2. Timeline: Create a timeline showing 15 important events of colonial times.
You may include: founding dates of various colonies, the Mayflower’s arrival, certain wars, the birth year of important people such as George Washington, Benjamin Franklin, Thomas Jefferson, etc. Any format is acceptable as long as the timeline is clear and attractive.
3. Biography Booklet: Using construction paper, make a booklet and on each page have a brief biography of an important colonial person. Include the important information; what did they do? You may include a small picture on each page if you wish. You may type your paragraphs and glue them into the booklet if you wish.
You must choose 10 people from the following list:
Roger Williams William Penn James Oglethorpe Anne Hutchinson
Nathaniel Bacon John Rolfe Pocahontas Tisquantum (Squanto)
Thomas Hooker Lord Baltimore(Cecil Calvert
4. Letter from a Colonist: 1. Pick a colony and do some research about life in that colony using your textbook and any additional sources you wish. You may use the information we discussed in class.
2. Pretend you live in that colony and write a letter to a friend who lives back in England
3. In your letter you will describe what life is like in your colony, important events that have occurred, important people you have met, what the land is like, how you make a living, how other people around you make their living, what religious beliefs you have, etc, Show what you have learned during the colonies unit by making your letter rich in information.
4. When you are done, stain your letter with tea to make it look like an authentic historic document.
5. Primary Document Analysis: Choose any primary document form colonial times. You may use the Mayflower Compact which is included in your study guide or you may find your own. Many primary documents are available on the internet.
1. Read your primary document.

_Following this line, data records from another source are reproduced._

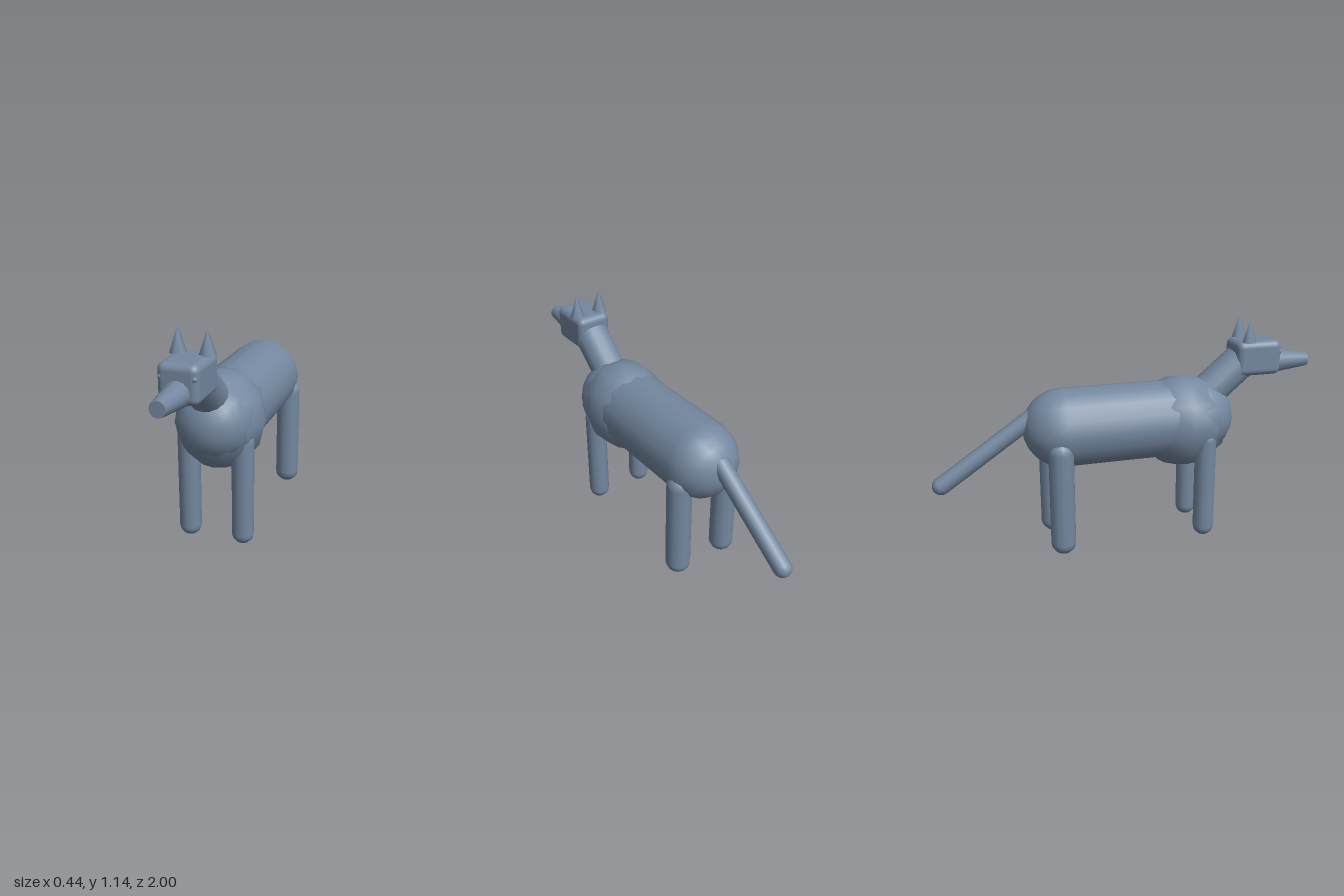
import * as THREE from 'three';
import { RoundedBoxGeometry } from 'three/addons/geometries/RoundedBoxGeometry.js';

const coat = new THREE.MeshStandardMaterial({ color: 0x7488a0 });
coat.name = 'slate coat';

export function createModel() {
  const model = new THREE.Group();
  model.name = 'dog';

  function add(name, geometry, x = 0, y = 0, z = 0) {
    const mesh = new THREE.Mesh(geometry, coat);
    mesh.name = name;
    mesh.position.set(x, y, z);
    model.add(mesh);
    return mesh;
  }

  // Turn a y-aligned mesh so it runs from point a to point b
  function span(mesh, a, b) {
    mesh.position.copy(a).add(b).multiplyScalar(0.5);
    mesh.quaternion.setFromUnitVectors(new THREE.Vector3(0, 1, 0), b.clone().sub(a).normalize());
    return mesh;
  }
  const at = (y, z) => new THREE.Vector3(0, y, z);

  // Barrel body and fuller chest
  const body = add('body', new THREE.CapsuleGeometry(0.2, 0.71, 6, 16), 0, 0.63, 0.015);
  body.rotation.x = Math.PI / 2;
  body.scale.x = 0.98;
  add('chest', new THREE.SphereGeometry(1, 12, 6), 0, 0.613, 0.3).scale.set(0.22, 0.243, 0.26);

  // Neck
  const neckBase = at(0.68, 0.35), neckTop = at(0.907, 0.618);
  span(add('neck', new THREE.CylinderGeometry(0.092, 0.092, neckBase.distanceTo(neckTop), 16)), neckBase, neckTop);

  // Head and tapered muzzle
  add('head', new RoundedBoxGeometry(0.19, 0.182, 0.245, 3, 0.035), 0, 0.934, 0.692);
  const muzzle = add('muzzle', new THREE.CylinderGeometry(0.037, 0.066, 0.225, 12), 0, 0.895, 0.8875);
  muzzle.rotation.x = Math.PI / 2;

  // Ears, eyes and legs on both sides
  for (const [side, s] of [['left', 1], ['right', -1]]) {
    add(side + 'Ear', new THREE.ConeGeometry(0.04, 0.12, 6), s * 0.068, 1.08, 0.635);
    add(side + 'Eye', new THREE.SphereGeometry(0.014, 8, 6), s * 0.075, 0.964, 0.802);
    add(side + 'FrontLeg', new THREE.CapsuleGeometry(0.055, 0.48, 5, 12), s * 0.138, 0.297, 0.385);
    add(side + 'HindLeg', new THREE.CapsuleGeometry(0.064, 0.48, 5, 12), s * 0.143, 0.305, -0.376);
  }

  // Tail sloping down behind the body
  const tailRoot = at(0.69, -0.5), tailTip = at(0.38, -0.955);
  span(add('tail', new THREE.CapsuleGeometry(0.045, tailRoot.distanceTo(tailTip), 5, 10)), tailRoot, tailTip);

  return model;
}
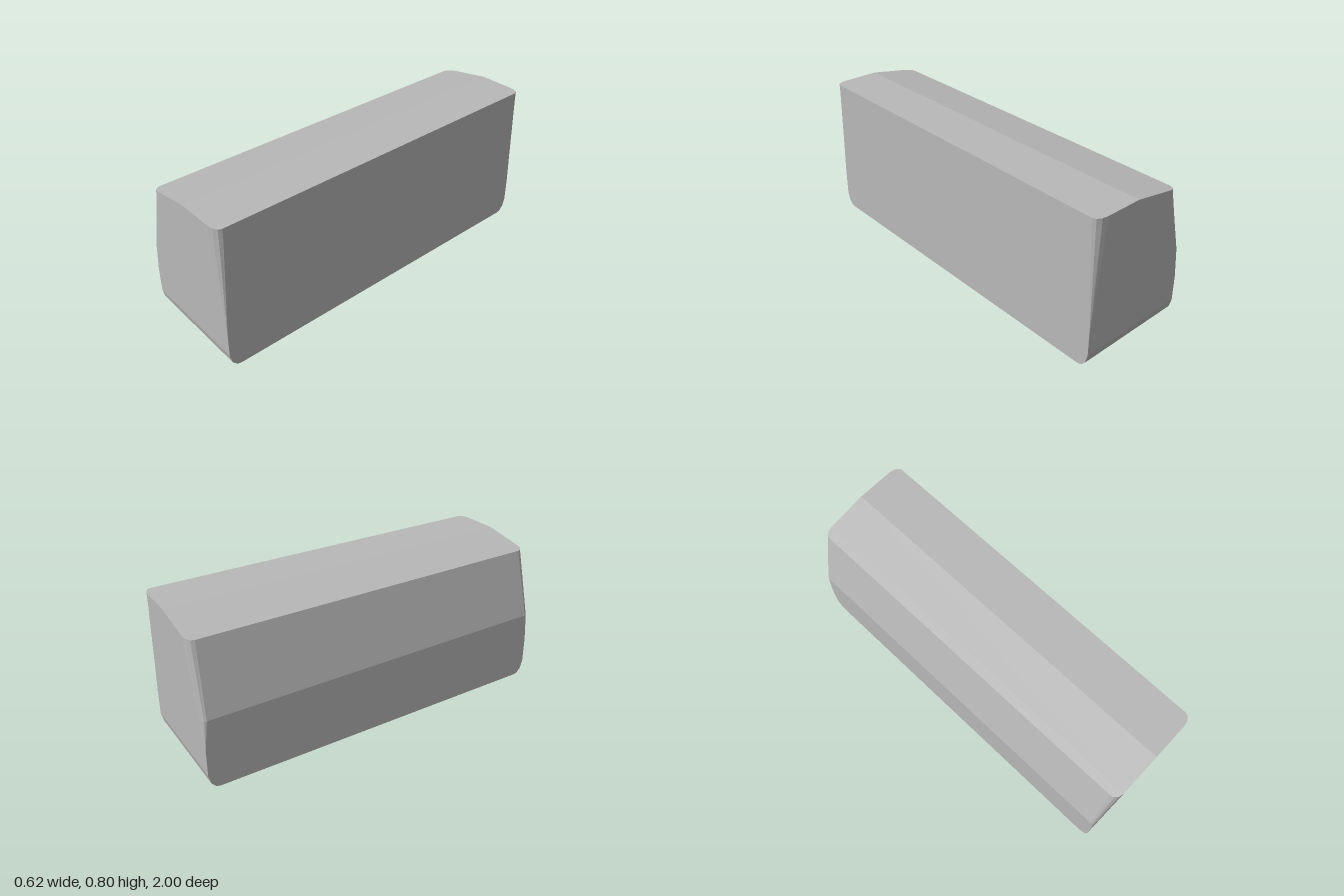
import * as THREE from 'three';

const RIGHT_X = 0.31, RIDGE_X = 0.05, TOP = 0.797, SHOULDER = 0.75;

// Height of the lid: sloped on the -x side, flat on the +x side
const lidY = x => Math.min(TOP, SHOULDER + (x + 0.22) * (TOP - SHOULDER) / (RIDGE_X + 0.22));

// Levels: y, end z, x of sloping side, left corner [cx, cz], right corner [cx, cz]
const LEVELS = [
  [0, 0.94, -0.31, 0, 0, 0, 0],
  [0.005, 0.963, -0.31, 0, 0, 0, 0],
  [0.032, 0.988, -0.31, 0, 0, 0, 0],
  [0.08, 1, -0.31, 0, 0, 0, 0],
  [0.22, 1, -0.31, 0.003, 0.002, 0.003, 0.002],
  [0.38, 1, -0.31, 0.035, 0.022, 0.025, 0.012],
  [SHOULDER, 1, -0.22, 0.045, 0.04, 0.06, 0.035],
  [TOP, 1, -0.22, 0.045, 0.04, 0.06, 0.035],
];
const ARC = [0, 1, 2, 3].map(i => i * Math.PI / 6);

// Front half of one horizontal section, from -x to +x
function section([y, z, left, lcx, lcz, rcx, rcz]) {
  const pts = ARC.map(a => [left + lcx * (1 - Math.cos(a)), z - lcz * (1 - Math.sin(a))]);
  pts.push([RIDGE_X, z]);
  [...ARC].reverse().forEach(a => pts.push([RIGHT_X - rcx * (1 - Math.cos(a)), z - rcz * (1 - Math.sin(a))]));
  return pts.map(([x, pz]) => [x, y === TOP ? lidY(x) : y, pz]);
}

function buildBody() {
  const front = LEVELS.map(section);
  const back = front.map(row => row.map(([x, y, z]) => [x, y, -z]));
  const pos = [];
  const quad = (a, b, c, d) => pos.push(...a, ...b, ...c, ...a, ...c, ...d);
  const n = front[0].length - 1, m = front.length - 1;
  for (let j = 0; j < m; j++) {
    const f = front[j], F = front[j + 1], b = back[j], B = back[j + 1];
    // Rounded ends
    for (let i = 0; i < n; i++) {
      quad(f[i], f[i + 1], F[i + 1], F[i]);
      quad(b[i + 1], b[i], B[i], B[i + 1]);
    }
    // Long sides
    quad(b[0], f[0], F[0], B[0]);
    quad(f[n], b[n], B[n], F[n]);
  }
  // Lid and underside
  for (let i = 0; i < n; i++) {
    quad(front[m][i], front[m][i + 1], back[m][i + 1], back[m][i]);
    quad(back[0][i], back[0][i + 1], front[0][i + 1], front[0][i]);
  }
  // Drop collapsed triangles
  const out = [], t = new THREE.Triangle();
  for (let i = 0; i < pos.length; i += 9) {
    t.a.fromArray(pos, i); t.b.fromArray(pos, i + 3); t.c.fromArray(pos, i + 6);
    if (t.getArea() > 1e-9) out.push(...pos.slice(i, i + 9));
  }
  const geo = new THREE.BufferGeometry();
  geo.setAttribute('position', new THREE.Float32BufferAttribute(out, 3));
  geo.computeVertexNormals();
  return geo;
}

export function createModel() {
  const grey = new THREE.MeshStandardMaterial({ color: 0xb8b8b8 });
  grey.name = 'plain grey';
  const body = new THREE.Mesh(buildBody(), grey);
  body.name = 'body';
  const group = new THREE.Group();
  group.name = 'bevelledBlock';
  group.add(body);
  return group;
}
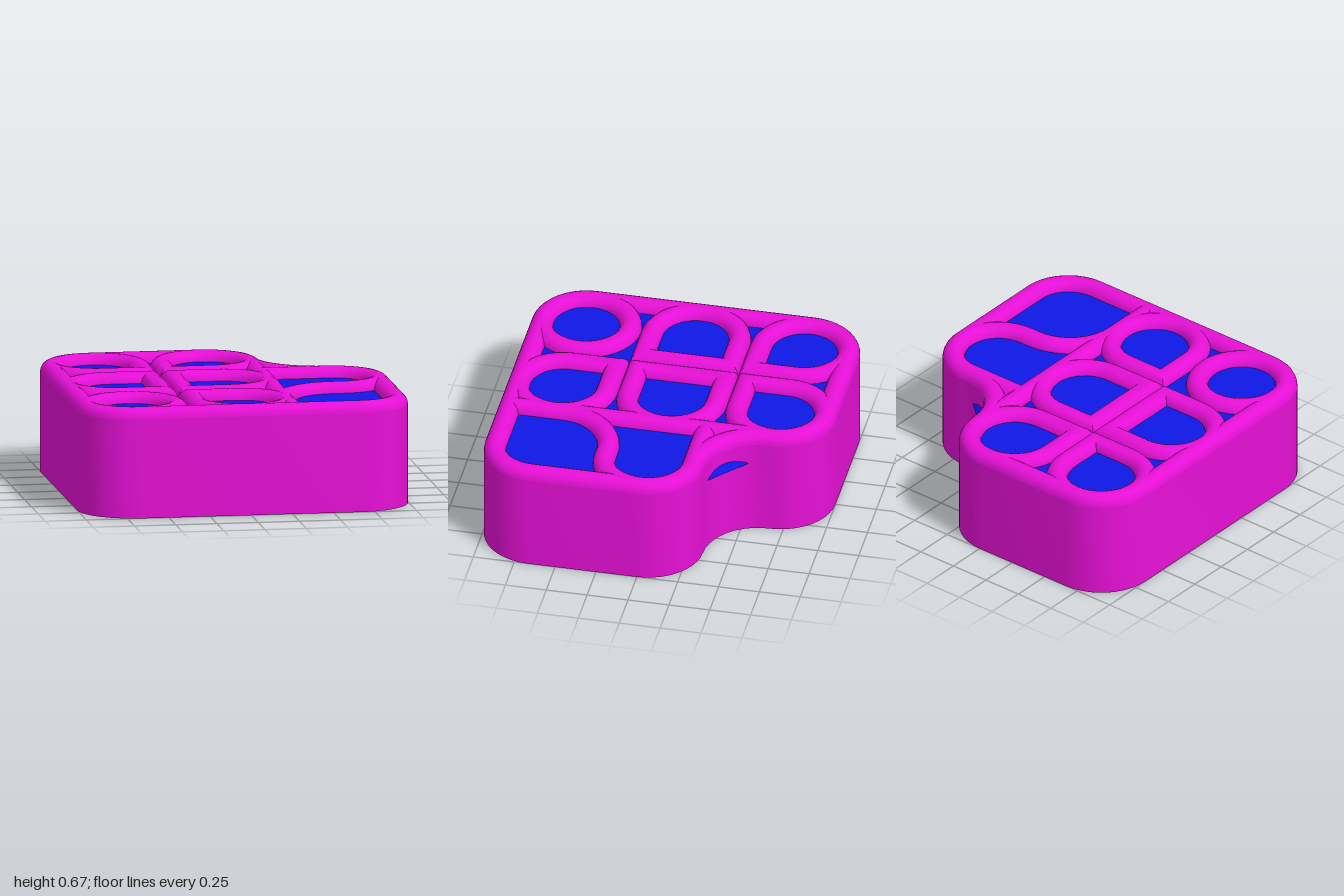
import * as THREE from 'three';
import { toCreasedNormals } from 'three/addons/utils/BufferGeometryUtils.js';
import { ConvexGeometry } from 'three/addons/geometries/ConvexGeometry.js';

const R = 0.0667;   // half width of a rim
const H = 0.6;      // height where the rims begin
const C = 2 / 3;    // cell pitch
const pink = new THREE.MeshStandardMaterial({ color: 0xe610d6, side: THREE.DoubleSide });
const blue = new THREE.MeshStandardMaterial({ color: 0x0f17e6, side: THREE.DoubleSide });

// Right-angled path through corners [x, z, radius], with rounded corners
function roundedPath(corners, closed) {
  const pts = [];
  const add = (p) => {
    if (!pts.length || pts[pts.length - 1].distanceTo(p) > 1e-3) pts.push(p);
  };
  const n = corners.length;
  const at = (i) => new THREE.Vector2(...corners[(i + n) % n]);
  for (let i = 0; i < n; i++) {
    const p = at(i), r = corners[i][2] || 0;
    if (!r || (!closed && (i === 0 || i === n - 1))) { add(p); continue; }
    const u = at(i - 1).sub(p).normalize(), v = at(i + 1).sub(p).normalize();
    const c = p.clone().addScaledVector(u, r).addScaledVector(v, r);
    for (let k = 0; k <= 10; k++) {
      const t = (k / 10) * Math.PI / 2;
      add(c.clone().addScaledVector(v, -r * Math.cos(t)).addScaledVector(u, -r * Math.sin(t)));
    }
  }
  if (closed && pts[0].distanceTo(pts[pts.length - 1]) < 1e-3) pts.pop();
  return pts;
}

// Half-round rim swept along a path, mitred at sharp corners
function rim(name, corners, closed = true) {
  const pts = roundedPath(corners, closed), n = pts.length, S = 10;
  const pos = [], idx = [];
  pts.forEach((p, i) => {
    const prev = closed ? pts[(i - 1 + n) % n] : pts[Math.max(i - 1, 0)];
    const next = closed ? pts[(i + 1) % n] : pts[Math.min(i + 1, n - 1)];
    const a = p.clone().sub(prev).normalize(), b = next.clone().sub(p).normalize();
    const t = a.clone().add(b).normalize();
    const miter = 1 / Math.max(t.dot(b.lengthSq() ? b : a), 0.5);
    for (let k = 0; k <= S; k++) {
      const w = (k / S) * Math.PI, off = Math.cos(w) * R * miter;
      pos.push(p.x - t.y * off, H + Math.sin(w) * R, p.y + t.x * off);
    }
  });
  for (let i = 0; i < (closed ? n : n - 1); i++) {
    for (let k = 0; k < S; k++) {
      const a = i * (S + 1) + k, b = ((i + 1) % n) * (S + 1) + k;
      idx.push(a, a + 1, b, b, a + 1, b + 1);
    }
  }
  const g = new THREE.BufferGeometry();
  g.setAttribute('position', new THREE.Float32BufferAttribute(pos, 3));
  g.setIndex(idx);
  const mesh = new THREE.Mesh(toCreasedNormals(g, 0.7), pink);
  mesh.name = name;
  return mesh;
}

// Outline of the L-shaped block, moved inwards by d
function outline(d) {
  const r = C / 2 - d, e = 1 - d, s = C / 2 - d;
  return [[-e, -e, r], [s, -e, r], [s, -C / 2 + d, C / 2 + d], [e, -C / 2 + d, r], [e, e, r], [-e, e, r]];
}

export function createModel() {
  const model = new THREE.Group();

  // Solid body
  const bodyGeo = new THREE.ExtrudeGeometry(new THREE.Shape(roundedPath(outline(0), true)),
    { depth: H, bevelEnabled: false });
  bodyGeo.rotateX(Math.PI / 2).translate(0, H, 0);
  const body = new THREE.Mesh(toCreasedNormals(bodyGeo, 0.7), pink);
  body.name = 'body';
  model.add(body);

  // Floor seen inside the cells
  const floorGeo = new THREE.ShapeGeometry(new THREE.Shape(roundedPath(outline(R), true)));
  floorGeo.rotateX(-Math.PI / 2).scale(1, 1, -1).translate(0, H + 0.004, 0);
  const index = floorGeo.index.array;
  for (let i = 0; i < index.length; i += 3) [index[i], index[i + 1]] = [index[i + 1], index[i]];
  floorGeo.computeVertexNormals();
  const floor = new THREE.Mesh(floorGeo, blue);
  floor.name = 'floor';
  model.add(floor);

  // Sloping web across the inner corner
  const web = new THREE.Mesh(new ConvexGeometry([
    [0.33, 0.47, -0.57], [0.595, 0.47, -0.335], [0.31, 0.47, -0.31],
    [0.3, 0.59, -0.45], [0.45, 0.59, -0.3], [0.31, 0.59, -0.31],
  ].map((p) => new THREE.Vector3(...p))), blue);
  web.name = 'cornerWeb';
  model.add(web);

  // Outer rim
  model.add(rim('outerRim', outline(R)));

  // Cell rims: centre x, z, then 1 for each rounded corner
  // (back left, back right, front right, front left on the page)
  const q = C / 2 - R;
  const cells = [
    [-C, -C, 1, 1, 0, 1], [0, -C, 1, 1, 1, 0],
    [-C, 0, 1, 0, 0, 1], [0, 0, 0, 1, 1, 0],
    [-C, C, 1, 1, 1, 1], [0, C, 0, 1, 1, 1],
  ];
  for (const [x, z, a, b, c, d] of cells) {
    model.add(rim('cellRim', [
      [x - q, z - q, a * q], [x + q, z - q, b * q], [x + q, z + q, c * q], [x - q, z + q, d * q],
    ]));
  }

  // Long divider and the curved rim of the two wide cells
  model.add(rim('divider', [[q, -C], [q, 1 - R]], false));
  model.add(rim('wideCellRim', [
    [q, -q], [1 - R, -q, q], [1 - R, q, q], [q, q, C / 2], [q, 1 - R],
  ], false));

  return model;
}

2. On a separate piece of paper: Explain who wrote this document, when it was written, what does it mean, why was it written, and why was/is it important.